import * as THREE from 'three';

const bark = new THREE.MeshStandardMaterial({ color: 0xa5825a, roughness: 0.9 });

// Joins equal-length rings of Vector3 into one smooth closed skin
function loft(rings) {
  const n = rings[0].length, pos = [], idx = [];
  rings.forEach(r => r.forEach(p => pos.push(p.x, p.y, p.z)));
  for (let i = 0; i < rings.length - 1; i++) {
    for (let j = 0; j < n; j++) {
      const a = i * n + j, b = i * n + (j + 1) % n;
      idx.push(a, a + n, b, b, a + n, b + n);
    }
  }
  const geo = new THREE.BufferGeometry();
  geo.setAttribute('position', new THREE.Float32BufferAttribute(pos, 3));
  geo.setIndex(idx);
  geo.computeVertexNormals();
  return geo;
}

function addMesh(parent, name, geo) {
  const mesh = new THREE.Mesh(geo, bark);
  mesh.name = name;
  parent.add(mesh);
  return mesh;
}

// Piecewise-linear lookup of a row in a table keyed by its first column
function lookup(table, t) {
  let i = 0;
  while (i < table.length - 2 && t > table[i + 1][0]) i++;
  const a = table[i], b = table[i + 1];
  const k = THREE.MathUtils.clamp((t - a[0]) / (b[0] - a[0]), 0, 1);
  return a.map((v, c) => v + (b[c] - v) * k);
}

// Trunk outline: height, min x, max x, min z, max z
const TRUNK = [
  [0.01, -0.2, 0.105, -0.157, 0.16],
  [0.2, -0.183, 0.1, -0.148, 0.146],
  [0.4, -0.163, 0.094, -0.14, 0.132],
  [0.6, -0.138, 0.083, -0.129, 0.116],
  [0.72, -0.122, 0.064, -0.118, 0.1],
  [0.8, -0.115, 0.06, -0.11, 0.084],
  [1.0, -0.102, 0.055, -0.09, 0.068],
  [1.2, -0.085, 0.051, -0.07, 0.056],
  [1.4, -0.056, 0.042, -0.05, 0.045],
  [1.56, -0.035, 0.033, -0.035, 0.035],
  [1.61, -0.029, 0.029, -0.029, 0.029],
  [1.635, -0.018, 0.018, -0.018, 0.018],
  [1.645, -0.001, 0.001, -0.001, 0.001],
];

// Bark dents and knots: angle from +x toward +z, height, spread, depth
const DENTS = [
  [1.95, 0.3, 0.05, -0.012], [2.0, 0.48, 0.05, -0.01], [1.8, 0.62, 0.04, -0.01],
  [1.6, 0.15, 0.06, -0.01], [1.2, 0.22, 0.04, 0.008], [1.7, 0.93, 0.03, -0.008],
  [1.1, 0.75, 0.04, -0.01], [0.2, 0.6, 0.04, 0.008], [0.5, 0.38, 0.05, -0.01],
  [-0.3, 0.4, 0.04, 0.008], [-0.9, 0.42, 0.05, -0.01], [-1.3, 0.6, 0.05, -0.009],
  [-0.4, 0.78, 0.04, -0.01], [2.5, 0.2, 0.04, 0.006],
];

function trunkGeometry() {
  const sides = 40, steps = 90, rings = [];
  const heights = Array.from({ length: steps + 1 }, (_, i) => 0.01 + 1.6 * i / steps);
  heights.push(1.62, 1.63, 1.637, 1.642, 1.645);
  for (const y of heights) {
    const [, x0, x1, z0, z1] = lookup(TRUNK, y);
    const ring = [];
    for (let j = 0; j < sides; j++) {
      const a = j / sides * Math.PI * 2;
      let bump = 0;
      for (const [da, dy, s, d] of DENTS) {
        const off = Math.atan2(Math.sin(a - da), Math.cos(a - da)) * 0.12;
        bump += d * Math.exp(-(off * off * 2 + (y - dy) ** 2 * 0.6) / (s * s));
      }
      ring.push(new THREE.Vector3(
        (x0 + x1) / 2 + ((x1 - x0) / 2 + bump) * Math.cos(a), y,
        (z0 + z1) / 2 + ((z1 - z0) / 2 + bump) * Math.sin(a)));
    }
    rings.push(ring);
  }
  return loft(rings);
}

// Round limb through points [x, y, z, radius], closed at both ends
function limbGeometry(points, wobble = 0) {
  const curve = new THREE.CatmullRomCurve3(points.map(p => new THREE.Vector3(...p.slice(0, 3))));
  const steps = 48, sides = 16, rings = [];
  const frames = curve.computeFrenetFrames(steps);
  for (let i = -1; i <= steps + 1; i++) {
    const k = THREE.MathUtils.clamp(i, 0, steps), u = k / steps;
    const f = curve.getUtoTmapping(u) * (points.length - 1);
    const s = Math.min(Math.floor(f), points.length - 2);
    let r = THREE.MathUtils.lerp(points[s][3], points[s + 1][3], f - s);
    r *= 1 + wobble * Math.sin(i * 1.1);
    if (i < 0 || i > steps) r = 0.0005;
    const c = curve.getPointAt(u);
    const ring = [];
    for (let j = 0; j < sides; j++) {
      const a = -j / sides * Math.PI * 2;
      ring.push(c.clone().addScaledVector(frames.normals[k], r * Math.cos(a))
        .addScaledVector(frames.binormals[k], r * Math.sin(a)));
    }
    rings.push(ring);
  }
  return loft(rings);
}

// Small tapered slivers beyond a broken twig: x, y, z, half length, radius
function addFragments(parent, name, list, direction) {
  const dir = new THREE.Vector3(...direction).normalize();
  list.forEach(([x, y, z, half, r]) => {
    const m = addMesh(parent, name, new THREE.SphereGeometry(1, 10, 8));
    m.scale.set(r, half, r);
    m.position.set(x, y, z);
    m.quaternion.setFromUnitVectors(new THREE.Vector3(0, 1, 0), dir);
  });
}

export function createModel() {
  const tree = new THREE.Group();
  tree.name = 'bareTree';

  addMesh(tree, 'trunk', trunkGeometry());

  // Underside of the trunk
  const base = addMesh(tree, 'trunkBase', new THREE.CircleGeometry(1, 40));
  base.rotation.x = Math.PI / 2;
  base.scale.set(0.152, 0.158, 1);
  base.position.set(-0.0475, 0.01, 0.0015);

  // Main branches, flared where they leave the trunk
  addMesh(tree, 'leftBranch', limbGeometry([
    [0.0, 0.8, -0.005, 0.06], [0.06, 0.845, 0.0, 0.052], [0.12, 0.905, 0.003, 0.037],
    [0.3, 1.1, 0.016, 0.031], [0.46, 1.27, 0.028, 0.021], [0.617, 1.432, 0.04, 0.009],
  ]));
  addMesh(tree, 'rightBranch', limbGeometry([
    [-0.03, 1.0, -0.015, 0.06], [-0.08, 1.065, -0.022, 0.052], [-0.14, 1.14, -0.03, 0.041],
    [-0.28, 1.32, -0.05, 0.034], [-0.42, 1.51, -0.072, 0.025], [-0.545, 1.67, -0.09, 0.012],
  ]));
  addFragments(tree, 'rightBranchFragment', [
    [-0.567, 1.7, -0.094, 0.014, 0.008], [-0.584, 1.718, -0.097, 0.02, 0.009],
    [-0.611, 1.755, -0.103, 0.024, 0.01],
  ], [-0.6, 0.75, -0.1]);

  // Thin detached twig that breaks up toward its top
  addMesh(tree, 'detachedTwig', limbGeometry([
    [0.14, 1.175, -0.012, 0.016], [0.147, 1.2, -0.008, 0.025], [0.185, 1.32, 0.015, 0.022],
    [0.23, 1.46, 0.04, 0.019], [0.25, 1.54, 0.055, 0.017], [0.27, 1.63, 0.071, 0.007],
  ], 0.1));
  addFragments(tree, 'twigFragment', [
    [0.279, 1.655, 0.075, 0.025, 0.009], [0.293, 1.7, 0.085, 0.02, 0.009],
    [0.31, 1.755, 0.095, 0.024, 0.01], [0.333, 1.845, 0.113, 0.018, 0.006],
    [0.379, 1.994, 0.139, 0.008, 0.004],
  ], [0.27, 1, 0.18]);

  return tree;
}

**Problem requirements:**
One number answers this exercise: the count of lines above in which the word "length" appears.

**Response:**
8